“On the afternoon of Sunday March 12, 2023, National Park Service rangers responded to a report of CPR in progress at Devils Garden Trail,” Arches’ media release reports of the death.
Unfortunately, “Resuscitation efforts were unsuccessful, and the 56-year-old male patient was pronounced deceased at the scene.”
No additional information is available at this time, and the incident remains under investigation by NPS and local officials. Personnel from Grand County Sheriff’s Department, Grand County EMS, and Classic Air Medical also responded to the scene.
Less than two weeks prior, a family hike in Arches National Park ended in tragedy as a Massachusetts father became unresponsive. Park witnesses saw the 71-year-old male “collapsing to the ground” while hiking with his wife and son on February 24. That afternoon, emergency personnel would respond from Classic Air Medical, National Park Service, Bureau of Land Management and Grand County, though there was nothing they could do.
The late father was pronounced deceased at the scene after CPR efforts proved futile. His body was transferred to the Grand County Medical Examiner’s Office. There, an investigation into the incident was conducted by the National Park Service and Grand County, as the “sudden, unexpected and unknown manner of his death” would warrant further examination.
Arches National Park officials respond to hundreds of search and rescue incidents (SARs) every year. Many parks are dangerous amid hot, dry conditions, especially those out in vast, challenging desert ecosystems. Sadly, deaths are not uncommon in Arches as a result.

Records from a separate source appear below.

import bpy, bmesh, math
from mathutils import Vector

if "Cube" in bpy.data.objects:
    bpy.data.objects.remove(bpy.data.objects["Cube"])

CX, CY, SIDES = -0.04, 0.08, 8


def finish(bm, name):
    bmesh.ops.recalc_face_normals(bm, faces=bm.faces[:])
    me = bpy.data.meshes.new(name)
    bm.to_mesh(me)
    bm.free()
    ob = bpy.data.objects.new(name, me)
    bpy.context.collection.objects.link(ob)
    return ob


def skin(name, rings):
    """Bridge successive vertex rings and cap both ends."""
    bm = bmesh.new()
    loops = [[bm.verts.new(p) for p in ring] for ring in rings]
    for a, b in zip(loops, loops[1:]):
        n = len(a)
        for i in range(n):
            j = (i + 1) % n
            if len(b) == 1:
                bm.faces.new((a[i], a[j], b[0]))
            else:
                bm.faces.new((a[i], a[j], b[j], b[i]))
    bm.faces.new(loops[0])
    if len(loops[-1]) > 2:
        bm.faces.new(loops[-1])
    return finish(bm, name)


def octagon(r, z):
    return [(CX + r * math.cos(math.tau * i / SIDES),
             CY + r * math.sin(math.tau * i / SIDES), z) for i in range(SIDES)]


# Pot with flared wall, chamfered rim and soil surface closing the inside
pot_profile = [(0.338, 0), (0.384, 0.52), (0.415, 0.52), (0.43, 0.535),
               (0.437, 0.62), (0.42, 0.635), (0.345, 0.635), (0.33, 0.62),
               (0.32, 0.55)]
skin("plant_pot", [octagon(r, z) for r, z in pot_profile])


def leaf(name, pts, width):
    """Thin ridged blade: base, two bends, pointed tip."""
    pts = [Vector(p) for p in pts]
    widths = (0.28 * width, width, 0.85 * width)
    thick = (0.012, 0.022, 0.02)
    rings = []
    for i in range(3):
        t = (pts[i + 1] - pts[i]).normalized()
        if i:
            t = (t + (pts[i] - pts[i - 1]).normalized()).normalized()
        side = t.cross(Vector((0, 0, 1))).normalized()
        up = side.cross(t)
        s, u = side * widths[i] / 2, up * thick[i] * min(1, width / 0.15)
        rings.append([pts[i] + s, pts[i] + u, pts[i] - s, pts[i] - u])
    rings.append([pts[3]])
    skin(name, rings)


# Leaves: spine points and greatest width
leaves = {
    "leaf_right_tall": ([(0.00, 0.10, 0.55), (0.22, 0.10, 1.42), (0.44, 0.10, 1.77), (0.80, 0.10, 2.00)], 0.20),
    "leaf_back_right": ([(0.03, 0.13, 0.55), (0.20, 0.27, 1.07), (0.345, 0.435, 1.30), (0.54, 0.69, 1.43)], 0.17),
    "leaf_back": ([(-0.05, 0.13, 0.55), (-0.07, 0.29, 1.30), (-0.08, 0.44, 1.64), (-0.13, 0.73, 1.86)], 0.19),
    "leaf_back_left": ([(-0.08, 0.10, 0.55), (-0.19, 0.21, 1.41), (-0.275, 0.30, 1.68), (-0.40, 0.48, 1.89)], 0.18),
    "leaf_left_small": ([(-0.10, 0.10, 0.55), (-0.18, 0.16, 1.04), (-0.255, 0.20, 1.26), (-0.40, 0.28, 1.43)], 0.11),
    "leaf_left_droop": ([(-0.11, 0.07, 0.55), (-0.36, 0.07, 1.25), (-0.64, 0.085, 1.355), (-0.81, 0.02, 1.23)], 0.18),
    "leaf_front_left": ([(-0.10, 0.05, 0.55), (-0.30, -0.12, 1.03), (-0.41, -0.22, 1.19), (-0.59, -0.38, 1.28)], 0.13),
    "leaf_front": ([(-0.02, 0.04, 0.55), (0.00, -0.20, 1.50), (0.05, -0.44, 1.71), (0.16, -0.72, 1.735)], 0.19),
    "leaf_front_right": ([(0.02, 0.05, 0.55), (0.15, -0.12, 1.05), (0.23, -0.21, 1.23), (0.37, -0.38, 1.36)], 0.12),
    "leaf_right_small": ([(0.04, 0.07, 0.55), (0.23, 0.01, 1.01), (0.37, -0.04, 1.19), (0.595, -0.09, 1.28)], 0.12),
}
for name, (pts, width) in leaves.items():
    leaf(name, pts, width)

Arches National Park Safety: Know Before You Go
Alongside the National Park Service, Outsider wants visit to all national parks to be safe, memorable, and above all: safe. Where more challenging parks are concerned, NPS’ Know Before You Go program becomes vital.
Firstly, those experiencing health conditions, such as heart disease, are at greater risk of heat exhaustion or heat stroke in arid parks. Both can be deadly through heart attacks or strokes.
To prepare for a safe hike, always check the weather before visiting a park. For Arches National Park, unseasonably warm temperatures can happen in the desert any time of year. Intense sunlight, low humidity, and open land with a lack of shade all compound these temperatures. The results can be deadly if underprepared.
As a result, it is best to avoid hiking in the middle of the day in Arches. Challenging parks should also be visited with a companion if you have any previous concerns at all. The buddy system has saved untold lives.
To prepare for your visit, see our full Arches National Park Safety breakdown here.
To plan your best trip over all, see our full overview of Arches National Park here. Stay safe out there, Outsiders!